        Port, made in the Douro Valley, is the fortified wine for which Portugal is most famous. The same region also produces full-bodied dry wines made from the same set of grape varieties, which include Touriga Nacional and Tinta Roriz (Spain’s Tempranillo). The nation’s other important fortified wine, Madeira, is produced on the eponymous island off the North African coast. Other dry wines of the mainland include the tart, slightly effervescent Vinho Verde of the north, the bright, elegant reds and whites of the Dão, and the bold, jammy reds of the Alentejo.

        Blended from the most important red grapes of the Duoro Valley, Port is the famous fortified wine from Portugal.
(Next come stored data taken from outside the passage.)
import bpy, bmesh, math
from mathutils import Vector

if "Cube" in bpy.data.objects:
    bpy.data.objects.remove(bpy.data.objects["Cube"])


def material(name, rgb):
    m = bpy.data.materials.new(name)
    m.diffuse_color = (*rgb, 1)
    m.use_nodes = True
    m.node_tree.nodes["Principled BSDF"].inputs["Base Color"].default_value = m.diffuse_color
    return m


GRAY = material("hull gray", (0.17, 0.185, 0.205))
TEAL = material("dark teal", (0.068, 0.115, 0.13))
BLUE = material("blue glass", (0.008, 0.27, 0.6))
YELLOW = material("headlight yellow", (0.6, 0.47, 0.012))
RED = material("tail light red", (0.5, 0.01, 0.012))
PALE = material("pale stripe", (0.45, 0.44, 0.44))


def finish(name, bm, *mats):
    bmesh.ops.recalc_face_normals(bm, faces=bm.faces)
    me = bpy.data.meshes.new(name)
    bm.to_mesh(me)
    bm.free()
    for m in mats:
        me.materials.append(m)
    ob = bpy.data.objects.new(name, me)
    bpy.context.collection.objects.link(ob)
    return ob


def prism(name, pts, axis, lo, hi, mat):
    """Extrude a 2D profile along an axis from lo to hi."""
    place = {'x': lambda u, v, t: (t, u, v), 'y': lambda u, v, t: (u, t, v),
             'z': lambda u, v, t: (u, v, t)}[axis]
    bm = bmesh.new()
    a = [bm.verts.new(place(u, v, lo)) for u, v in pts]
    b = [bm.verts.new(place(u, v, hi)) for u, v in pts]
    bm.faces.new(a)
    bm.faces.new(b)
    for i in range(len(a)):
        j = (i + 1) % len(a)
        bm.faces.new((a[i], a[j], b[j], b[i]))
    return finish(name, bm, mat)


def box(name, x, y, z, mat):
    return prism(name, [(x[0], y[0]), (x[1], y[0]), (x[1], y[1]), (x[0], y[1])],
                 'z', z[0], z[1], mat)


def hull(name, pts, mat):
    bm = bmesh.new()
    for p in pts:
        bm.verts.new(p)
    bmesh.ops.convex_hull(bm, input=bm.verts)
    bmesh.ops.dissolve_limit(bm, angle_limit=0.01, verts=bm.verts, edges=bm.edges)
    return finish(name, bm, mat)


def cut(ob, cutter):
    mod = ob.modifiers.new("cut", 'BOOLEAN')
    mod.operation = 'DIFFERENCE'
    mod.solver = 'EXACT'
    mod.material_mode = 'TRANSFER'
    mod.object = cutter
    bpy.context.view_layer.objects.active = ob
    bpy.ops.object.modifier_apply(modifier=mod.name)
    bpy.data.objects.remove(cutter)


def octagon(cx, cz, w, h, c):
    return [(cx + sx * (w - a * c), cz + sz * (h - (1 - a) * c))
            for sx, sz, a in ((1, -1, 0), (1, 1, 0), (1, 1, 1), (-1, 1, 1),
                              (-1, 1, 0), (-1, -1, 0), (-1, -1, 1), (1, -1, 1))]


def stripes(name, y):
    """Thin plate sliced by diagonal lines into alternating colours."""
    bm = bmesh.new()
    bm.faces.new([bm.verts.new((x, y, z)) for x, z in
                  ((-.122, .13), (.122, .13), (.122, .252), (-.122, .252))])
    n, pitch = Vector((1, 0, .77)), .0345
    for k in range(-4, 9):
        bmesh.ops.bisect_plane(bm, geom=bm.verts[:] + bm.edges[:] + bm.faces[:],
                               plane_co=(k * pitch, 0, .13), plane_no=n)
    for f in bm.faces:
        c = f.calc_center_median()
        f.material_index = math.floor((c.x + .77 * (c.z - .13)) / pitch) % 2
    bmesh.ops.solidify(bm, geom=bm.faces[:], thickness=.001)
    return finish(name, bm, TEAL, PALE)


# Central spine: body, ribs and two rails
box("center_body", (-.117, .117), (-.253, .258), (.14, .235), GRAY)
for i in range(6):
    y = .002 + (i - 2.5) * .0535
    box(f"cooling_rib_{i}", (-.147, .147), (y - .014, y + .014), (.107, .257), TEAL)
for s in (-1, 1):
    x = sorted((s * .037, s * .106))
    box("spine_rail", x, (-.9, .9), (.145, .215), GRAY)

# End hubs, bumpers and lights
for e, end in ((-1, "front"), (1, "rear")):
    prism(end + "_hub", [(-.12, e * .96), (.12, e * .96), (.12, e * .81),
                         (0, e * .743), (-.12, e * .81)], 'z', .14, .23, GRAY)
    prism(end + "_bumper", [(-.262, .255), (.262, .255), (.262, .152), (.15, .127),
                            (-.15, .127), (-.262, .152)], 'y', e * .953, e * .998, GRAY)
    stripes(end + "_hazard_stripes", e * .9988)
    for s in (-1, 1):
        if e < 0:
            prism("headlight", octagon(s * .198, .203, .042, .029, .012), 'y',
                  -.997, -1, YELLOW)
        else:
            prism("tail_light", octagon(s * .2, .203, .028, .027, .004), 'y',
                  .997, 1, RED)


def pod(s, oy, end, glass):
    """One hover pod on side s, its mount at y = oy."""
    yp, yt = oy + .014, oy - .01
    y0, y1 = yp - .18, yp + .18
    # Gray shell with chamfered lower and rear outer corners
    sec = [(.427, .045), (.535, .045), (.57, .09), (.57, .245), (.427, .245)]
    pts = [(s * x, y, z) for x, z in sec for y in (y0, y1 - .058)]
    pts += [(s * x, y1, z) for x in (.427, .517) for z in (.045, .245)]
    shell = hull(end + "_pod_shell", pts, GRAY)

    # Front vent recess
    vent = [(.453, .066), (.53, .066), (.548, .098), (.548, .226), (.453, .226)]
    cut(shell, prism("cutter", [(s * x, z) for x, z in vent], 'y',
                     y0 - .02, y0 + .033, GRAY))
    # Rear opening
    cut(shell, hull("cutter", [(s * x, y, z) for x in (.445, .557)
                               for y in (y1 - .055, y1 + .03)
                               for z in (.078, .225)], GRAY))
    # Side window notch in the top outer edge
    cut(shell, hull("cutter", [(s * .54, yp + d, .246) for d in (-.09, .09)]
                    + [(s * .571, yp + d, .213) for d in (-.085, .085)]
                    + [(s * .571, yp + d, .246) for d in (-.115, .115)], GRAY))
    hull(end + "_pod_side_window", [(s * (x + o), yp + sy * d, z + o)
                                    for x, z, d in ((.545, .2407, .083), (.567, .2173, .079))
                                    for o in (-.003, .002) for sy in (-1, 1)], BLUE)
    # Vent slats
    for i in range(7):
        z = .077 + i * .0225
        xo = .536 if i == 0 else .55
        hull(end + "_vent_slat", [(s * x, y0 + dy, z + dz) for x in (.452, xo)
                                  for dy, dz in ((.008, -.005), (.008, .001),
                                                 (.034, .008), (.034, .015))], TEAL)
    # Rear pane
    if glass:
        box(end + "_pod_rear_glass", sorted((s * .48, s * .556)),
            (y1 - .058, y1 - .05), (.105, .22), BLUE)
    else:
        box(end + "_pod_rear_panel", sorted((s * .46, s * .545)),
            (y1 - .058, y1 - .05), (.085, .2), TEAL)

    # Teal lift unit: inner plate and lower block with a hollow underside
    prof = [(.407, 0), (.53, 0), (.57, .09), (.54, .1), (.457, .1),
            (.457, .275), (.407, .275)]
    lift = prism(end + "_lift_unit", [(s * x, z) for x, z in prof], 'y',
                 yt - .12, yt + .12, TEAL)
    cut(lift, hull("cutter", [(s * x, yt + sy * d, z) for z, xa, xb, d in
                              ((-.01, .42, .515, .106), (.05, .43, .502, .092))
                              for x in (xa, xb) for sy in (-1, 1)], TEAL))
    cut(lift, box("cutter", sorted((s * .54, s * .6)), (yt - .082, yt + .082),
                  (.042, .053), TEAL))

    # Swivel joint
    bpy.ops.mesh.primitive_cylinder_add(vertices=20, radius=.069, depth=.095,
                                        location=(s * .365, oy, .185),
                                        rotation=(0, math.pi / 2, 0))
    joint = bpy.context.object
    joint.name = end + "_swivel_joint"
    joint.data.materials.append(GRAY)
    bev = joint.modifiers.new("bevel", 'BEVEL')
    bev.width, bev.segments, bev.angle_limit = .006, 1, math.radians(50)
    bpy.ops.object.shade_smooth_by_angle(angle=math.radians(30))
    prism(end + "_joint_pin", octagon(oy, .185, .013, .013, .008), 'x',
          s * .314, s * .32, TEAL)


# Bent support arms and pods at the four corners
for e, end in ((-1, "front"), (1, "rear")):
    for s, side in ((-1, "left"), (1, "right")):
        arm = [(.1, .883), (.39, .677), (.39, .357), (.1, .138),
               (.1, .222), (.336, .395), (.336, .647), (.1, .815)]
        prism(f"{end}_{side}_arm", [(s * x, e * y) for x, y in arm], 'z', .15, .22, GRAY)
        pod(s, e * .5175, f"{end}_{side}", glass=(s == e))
It is based on the Touriga Nacional grape with over 80 other varieties approved for use in the blend. However, typically about four other varieties play a major role: Tinta Barroca, Tinta Cão, Tinta Roriz (Tempranillo) and Touriga Francesa. Other wine regions of the world can produce fortified wine of a similar style from the same grapes or other grapes.

        There are numerous styles of Port: Ruby, Tawny, Vintage, LBV, White, Colheita, and a few unusual others.

        Ruby ports usually pack the most value and are ready to drink once bottled. Typical characteristics are ripe cherry and blackberry flavors with stewed plums, cocoa and dates.

        Tawny ports are “tawny” in color and have flavors of toffee, caramel, toasted pecans, vanilla, dried apricot, citrus peel, green figs and roasted espresso. The age designation on a Tawny Port indicates the average vintage age of the grapes in the bottle.

        When Port is made with high quality grapes selected from a single notable vintage, it is called Vintage Port. Some of the best recent vintages are 2011, 2009, 2007, 2003, 2000, 1997 and 1994. Vintage Ports are complex and full-bodied with many flavors possible: concentrated blackberry, black cherry, raspberry and spice, smoke, coffee and chocolate.

        LBV Port comes from a single-vintage Ruby Port and may spend six years in the barrel before being bottled. These are ready to drink upon release. Serve most Ports slightly chilled at around 55-65°F.

        PIM76261_1999 Item# 80066